[Exercise requirements] Beginning at the first line of the data, print each line exactly, stopping after the line that contains "(0.61, 0.63, 0.305))".
*****
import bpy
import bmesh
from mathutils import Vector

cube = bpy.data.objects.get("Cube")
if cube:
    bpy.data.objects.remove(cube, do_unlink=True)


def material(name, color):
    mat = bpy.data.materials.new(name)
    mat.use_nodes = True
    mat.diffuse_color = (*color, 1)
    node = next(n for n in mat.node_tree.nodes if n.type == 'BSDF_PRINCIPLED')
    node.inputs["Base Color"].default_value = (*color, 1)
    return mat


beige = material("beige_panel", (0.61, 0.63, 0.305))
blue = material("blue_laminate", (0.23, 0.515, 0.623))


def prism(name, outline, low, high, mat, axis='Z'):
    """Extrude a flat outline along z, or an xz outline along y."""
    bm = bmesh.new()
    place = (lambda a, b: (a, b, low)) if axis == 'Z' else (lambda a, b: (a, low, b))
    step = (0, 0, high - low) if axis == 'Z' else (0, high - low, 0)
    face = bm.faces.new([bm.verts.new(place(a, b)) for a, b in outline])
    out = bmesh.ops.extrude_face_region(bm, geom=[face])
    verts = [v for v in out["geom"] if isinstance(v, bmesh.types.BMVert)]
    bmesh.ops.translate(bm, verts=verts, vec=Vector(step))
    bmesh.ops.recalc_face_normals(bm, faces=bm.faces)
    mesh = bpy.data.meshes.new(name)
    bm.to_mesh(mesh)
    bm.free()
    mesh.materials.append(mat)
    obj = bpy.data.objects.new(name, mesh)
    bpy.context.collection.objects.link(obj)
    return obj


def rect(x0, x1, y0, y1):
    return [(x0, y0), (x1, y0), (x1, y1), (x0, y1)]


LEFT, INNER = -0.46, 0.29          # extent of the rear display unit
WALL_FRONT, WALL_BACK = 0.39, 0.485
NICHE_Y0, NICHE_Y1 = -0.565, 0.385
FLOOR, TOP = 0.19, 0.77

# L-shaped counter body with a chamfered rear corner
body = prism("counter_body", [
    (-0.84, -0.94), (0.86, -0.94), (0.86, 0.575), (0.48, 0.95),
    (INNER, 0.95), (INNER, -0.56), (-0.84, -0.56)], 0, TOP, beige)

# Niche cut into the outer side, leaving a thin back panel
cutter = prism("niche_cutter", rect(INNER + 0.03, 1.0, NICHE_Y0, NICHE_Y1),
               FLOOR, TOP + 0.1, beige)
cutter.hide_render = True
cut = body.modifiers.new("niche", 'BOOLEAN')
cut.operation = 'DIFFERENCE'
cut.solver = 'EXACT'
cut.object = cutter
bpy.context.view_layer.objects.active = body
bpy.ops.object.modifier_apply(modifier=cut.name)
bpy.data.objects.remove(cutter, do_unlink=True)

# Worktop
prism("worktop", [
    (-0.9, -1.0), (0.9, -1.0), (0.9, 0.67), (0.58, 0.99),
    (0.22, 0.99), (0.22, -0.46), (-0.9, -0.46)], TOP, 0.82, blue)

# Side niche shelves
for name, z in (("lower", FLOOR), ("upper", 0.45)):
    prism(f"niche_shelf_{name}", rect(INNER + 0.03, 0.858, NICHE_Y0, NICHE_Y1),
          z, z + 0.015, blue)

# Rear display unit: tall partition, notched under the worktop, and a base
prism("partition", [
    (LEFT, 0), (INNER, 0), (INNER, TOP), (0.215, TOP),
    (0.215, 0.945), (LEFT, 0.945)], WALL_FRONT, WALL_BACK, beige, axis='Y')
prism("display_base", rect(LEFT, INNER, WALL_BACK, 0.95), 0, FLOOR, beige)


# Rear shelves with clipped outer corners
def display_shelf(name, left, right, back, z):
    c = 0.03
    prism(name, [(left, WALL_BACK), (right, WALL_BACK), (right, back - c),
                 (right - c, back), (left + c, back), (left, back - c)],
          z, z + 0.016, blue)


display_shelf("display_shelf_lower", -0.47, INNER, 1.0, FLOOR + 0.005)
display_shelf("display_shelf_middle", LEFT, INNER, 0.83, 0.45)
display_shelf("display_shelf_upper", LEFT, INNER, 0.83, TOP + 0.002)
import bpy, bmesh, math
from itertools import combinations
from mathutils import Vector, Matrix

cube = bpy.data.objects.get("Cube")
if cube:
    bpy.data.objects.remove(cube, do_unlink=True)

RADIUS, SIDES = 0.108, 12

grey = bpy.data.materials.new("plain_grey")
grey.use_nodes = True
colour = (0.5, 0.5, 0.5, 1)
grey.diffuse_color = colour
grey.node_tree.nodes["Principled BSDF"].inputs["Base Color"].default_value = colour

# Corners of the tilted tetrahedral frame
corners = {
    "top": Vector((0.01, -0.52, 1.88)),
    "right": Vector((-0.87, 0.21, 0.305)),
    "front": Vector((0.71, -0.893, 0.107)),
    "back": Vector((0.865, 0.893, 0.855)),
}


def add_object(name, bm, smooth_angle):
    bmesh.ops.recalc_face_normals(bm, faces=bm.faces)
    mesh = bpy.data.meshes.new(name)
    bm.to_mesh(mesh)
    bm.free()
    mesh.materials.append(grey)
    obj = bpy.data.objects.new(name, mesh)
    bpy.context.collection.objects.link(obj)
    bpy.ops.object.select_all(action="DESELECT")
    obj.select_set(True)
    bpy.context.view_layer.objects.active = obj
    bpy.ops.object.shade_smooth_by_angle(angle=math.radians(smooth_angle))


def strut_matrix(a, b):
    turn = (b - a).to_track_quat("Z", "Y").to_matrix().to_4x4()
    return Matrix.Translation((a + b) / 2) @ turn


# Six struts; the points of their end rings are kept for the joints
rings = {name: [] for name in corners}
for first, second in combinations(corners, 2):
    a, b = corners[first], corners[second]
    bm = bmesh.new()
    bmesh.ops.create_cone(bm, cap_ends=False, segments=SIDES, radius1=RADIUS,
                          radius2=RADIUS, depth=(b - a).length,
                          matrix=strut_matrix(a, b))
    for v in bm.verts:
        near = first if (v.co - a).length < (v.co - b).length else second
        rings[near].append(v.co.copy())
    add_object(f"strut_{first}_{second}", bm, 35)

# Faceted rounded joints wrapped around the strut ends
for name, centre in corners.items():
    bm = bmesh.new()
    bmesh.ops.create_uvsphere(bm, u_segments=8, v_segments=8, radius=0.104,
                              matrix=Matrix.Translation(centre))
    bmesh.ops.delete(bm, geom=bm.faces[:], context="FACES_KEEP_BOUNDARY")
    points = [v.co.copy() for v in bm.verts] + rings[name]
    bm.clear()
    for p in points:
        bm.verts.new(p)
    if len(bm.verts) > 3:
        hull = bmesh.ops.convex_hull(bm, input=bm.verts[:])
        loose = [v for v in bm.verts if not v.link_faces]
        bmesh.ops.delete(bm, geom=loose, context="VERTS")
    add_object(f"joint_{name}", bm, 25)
*****
[The answer]
import bpy
import bmesh
from mathutils import Vector

cube = bpy.data.objects.get("Cube")
if cube:
    bpy.data.objects.remove(cube, do_unlink=True)


def material(name, color):
    mat = bpy.data.materials.new(name)
    mat.use_nodes = True
    mat.diffuse_color = (*color, 1)
    node = next(n for n in mat.node_tree.nodes if n.type == 'BSDF_PRINCIPLED')
    node.inputs["Base Color"].default_value = (*color, 1)
    return mat


beige = material("beige_panel", (0.61, 0.63, 0.305))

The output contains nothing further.